In attendance were senior officials representing Governments, Regulators, CANTO, CARICOM, Network Operators and other ICT stakeholders. Topics discussed included roaming charges, Over the Top (OTT) providers, net neutrality, number portability and incentivising broadband development in the region.

One highlight of the meeting was the establishment of a new Caribbean ICT Collaboration Committee with a mandate to make recommendations to Caribbean Governments on key ICT issues affecting the region.

The Chairman of the newly formed Committee, Mr Lucien Blackmoore, Permanent Secretary in the Ministry of Information, Science and Technology, Dominica, gave his commitment to this collaborative approach and looked forward to working with all the stakeholders to enable ICT development in the region.

Vice Chairman of the Caribbean ICT Collaboration Committee and CANTO Chairman, Mr Julian Wilkins commended the CTU on the establishment of this initiative. He added that CANTO was delighted to be part of this historic event and he looks forward to collaborating and cooperating with ICT stakeholders. He concluded that this is a great opportunity to make progress on a number of key ICT issues affecting the Caribbean.

  • Taran Rampersad

    All the obvious stuff aside – insurance, etc – the real key issue here is the inflexible vehicle registration issue that people are burdened with.

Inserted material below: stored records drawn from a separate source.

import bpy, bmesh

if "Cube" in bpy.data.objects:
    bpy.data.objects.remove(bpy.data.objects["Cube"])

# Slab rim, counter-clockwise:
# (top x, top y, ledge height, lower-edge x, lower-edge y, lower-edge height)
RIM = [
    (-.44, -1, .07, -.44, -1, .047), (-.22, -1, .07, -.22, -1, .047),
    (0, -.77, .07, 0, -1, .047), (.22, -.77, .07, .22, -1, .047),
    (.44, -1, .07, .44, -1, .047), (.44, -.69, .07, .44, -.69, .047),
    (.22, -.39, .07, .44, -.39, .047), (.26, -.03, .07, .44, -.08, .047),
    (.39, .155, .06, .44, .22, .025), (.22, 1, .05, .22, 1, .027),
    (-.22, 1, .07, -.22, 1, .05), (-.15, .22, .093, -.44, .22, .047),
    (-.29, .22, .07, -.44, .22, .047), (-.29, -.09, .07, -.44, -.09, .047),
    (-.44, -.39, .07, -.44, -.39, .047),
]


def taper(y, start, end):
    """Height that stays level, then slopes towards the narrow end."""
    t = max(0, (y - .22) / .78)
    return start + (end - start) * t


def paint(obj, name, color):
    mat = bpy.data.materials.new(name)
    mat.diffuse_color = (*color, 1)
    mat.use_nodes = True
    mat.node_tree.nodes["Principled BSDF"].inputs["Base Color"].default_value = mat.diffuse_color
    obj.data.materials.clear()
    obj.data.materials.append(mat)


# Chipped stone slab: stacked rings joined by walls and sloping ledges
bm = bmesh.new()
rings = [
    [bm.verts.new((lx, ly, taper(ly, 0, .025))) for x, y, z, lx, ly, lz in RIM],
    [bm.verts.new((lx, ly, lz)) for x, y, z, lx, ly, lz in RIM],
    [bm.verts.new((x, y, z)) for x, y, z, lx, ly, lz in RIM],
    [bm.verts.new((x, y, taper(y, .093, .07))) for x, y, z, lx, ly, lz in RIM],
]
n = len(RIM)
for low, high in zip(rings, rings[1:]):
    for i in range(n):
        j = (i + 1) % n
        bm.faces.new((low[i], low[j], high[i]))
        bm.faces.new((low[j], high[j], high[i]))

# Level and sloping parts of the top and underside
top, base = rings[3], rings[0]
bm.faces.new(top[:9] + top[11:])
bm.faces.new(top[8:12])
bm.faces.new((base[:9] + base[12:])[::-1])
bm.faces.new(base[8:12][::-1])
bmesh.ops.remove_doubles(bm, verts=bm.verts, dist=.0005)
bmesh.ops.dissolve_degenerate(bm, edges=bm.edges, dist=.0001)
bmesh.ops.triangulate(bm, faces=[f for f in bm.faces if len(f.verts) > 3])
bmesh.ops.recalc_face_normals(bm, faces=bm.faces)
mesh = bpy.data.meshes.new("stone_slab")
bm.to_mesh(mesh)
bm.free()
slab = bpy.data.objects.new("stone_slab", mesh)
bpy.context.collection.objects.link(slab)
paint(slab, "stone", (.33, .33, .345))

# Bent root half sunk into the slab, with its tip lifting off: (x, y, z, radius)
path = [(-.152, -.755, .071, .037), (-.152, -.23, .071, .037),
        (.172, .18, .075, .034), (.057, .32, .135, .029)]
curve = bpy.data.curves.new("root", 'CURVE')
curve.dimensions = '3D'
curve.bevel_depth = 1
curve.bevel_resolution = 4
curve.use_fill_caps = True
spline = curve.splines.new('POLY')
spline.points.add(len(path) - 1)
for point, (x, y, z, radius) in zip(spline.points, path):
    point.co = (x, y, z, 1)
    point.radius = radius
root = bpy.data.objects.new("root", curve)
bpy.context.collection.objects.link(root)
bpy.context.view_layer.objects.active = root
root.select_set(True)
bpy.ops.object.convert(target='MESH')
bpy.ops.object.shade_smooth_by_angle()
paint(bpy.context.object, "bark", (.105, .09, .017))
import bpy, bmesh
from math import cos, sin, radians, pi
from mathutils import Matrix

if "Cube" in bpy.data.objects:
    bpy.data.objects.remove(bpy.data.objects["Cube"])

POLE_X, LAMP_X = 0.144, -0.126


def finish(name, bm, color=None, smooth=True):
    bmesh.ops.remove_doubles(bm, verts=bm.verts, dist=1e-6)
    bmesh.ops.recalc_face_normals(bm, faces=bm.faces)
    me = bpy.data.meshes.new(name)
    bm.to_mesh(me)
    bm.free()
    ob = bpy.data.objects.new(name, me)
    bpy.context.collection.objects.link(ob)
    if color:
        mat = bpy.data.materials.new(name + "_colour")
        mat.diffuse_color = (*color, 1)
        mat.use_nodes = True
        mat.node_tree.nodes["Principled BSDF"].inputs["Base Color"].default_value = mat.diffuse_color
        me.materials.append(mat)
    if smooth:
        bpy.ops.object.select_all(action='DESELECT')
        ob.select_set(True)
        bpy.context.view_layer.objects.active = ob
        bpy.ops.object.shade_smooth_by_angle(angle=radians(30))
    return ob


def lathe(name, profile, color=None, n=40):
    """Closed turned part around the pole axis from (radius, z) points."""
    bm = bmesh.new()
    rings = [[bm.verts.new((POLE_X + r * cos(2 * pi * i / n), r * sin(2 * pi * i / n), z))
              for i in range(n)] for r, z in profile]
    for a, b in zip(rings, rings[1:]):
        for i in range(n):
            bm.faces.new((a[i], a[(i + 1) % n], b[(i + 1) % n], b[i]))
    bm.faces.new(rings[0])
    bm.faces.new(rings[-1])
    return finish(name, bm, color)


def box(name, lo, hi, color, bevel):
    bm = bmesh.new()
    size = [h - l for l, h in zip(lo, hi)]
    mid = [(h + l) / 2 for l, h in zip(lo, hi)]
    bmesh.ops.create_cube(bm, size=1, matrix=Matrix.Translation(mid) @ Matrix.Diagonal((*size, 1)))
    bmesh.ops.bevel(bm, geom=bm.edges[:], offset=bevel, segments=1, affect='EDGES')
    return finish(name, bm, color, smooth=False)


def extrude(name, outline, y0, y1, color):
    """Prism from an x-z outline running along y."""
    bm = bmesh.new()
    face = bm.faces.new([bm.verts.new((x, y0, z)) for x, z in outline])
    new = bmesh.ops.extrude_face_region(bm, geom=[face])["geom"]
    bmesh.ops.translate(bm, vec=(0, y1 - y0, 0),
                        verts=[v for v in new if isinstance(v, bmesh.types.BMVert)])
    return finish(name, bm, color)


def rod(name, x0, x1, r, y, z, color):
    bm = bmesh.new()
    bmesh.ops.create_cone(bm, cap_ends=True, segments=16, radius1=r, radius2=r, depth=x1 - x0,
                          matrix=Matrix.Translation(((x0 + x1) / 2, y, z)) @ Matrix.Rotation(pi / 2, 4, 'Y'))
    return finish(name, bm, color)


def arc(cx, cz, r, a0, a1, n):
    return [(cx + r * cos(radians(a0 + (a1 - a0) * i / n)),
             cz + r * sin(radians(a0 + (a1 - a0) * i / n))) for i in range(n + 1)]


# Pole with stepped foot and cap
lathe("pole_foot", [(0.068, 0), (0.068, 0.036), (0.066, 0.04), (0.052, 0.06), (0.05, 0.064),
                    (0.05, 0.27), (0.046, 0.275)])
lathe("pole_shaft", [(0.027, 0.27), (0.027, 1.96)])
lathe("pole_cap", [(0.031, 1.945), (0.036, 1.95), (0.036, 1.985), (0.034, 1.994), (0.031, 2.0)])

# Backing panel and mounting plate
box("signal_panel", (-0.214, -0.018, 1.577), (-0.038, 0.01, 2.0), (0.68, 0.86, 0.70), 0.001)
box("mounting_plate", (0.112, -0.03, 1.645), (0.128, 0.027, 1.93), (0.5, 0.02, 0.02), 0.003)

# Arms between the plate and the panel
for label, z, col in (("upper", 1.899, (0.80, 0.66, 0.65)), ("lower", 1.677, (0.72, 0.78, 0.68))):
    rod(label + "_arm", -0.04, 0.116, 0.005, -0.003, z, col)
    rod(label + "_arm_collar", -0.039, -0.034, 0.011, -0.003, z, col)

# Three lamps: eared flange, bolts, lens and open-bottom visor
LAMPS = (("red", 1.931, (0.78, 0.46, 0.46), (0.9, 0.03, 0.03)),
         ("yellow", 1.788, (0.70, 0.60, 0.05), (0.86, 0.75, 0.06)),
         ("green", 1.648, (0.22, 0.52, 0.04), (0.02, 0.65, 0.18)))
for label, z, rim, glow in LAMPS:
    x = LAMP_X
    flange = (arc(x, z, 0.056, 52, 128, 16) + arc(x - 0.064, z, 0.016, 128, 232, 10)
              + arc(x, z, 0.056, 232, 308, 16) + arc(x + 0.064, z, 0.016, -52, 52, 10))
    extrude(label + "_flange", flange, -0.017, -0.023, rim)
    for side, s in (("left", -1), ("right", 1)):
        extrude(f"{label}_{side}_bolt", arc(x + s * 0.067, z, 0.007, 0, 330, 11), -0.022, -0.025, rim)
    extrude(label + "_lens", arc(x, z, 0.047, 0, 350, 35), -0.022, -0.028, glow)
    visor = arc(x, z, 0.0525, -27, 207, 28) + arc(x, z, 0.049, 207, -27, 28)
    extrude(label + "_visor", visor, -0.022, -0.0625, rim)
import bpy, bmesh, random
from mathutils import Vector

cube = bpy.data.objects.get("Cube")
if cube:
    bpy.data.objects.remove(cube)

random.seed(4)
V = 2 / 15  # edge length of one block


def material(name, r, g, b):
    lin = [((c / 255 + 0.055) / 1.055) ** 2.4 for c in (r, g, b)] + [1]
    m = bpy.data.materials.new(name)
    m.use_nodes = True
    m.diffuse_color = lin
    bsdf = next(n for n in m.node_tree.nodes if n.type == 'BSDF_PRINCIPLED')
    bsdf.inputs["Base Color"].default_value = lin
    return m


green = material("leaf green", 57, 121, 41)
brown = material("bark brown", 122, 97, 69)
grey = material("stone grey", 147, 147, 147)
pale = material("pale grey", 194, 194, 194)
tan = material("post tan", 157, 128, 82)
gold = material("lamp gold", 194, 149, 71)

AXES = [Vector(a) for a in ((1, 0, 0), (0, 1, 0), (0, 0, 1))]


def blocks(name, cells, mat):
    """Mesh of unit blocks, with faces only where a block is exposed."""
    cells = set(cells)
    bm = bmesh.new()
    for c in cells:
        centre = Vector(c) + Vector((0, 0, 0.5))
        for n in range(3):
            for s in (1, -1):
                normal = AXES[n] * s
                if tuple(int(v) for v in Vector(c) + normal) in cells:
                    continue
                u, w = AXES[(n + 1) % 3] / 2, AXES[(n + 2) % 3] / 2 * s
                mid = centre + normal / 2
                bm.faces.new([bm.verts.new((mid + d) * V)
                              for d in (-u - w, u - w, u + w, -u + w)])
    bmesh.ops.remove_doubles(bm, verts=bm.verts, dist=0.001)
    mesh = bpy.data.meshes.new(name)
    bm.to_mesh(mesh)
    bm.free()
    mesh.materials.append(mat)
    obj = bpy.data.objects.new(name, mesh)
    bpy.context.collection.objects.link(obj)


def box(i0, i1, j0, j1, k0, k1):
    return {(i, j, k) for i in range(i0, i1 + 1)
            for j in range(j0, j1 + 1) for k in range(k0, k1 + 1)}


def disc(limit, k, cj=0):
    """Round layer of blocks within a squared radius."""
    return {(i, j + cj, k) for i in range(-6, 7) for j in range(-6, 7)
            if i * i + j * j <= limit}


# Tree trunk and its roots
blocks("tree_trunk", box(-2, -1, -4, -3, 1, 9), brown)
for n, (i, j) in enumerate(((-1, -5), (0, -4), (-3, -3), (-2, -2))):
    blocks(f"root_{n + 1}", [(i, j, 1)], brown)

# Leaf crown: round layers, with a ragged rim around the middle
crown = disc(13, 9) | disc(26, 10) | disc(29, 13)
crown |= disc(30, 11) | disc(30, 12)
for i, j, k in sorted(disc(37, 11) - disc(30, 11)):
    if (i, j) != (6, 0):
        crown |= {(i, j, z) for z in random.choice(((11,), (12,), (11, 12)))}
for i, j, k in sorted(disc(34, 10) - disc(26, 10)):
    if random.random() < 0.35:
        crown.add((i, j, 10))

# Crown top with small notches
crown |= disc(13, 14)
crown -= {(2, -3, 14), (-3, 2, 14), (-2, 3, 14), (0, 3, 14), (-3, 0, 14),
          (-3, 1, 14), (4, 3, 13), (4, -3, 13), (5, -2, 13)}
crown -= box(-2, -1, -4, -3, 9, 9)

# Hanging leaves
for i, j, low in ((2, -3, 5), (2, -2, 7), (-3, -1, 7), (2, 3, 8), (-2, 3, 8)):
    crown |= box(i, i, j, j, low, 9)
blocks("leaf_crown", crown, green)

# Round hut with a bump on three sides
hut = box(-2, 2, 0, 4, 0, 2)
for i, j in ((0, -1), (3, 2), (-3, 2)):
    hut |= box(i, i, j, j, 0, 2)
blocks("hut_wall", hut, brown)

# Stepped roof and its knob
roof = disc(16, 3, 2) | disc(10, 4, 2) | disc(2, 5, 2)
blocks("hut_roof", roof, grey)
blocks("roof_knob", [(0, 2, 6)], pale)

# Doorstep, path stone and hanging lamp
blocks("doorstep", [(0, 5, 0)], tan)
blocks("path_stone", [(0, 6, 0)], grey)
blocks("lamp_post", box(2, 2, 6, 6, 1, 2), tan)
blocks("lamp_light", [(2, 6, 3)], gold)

A brilliant example is the pickup that has a speed limit of 65 km/hr despite being registered for private use.

    That the systems need to change to accommodate progress is something many of us have repeated ad nauseam for decades. What we do not see is the actual progress.

    In the case of Uber, it’s going to be hit or miss. Despite what vocal people think, if the issue were to be put to a vote I doubt that the majority of people care enough to make this an issue. People have been ‘pulling bull’ for years, and while Uber offers coordination of it without the bureaucratic checks and balances (which, really, some should exist) at the cost of sending foreign exchange out. Wait, what? You mean the people who complain about foreign exchange aren’t concerned about that? Ahh, the hypocrisy.

    Could something LIKE Uber work? Oh, most certainly, just as one can open a coffee shop in Trinidad and Tobago without spending money on a franchise, both up front and recurring costs (foreign exchange). But Trinis are allergic to things made in T&T, and usually with a fair reason.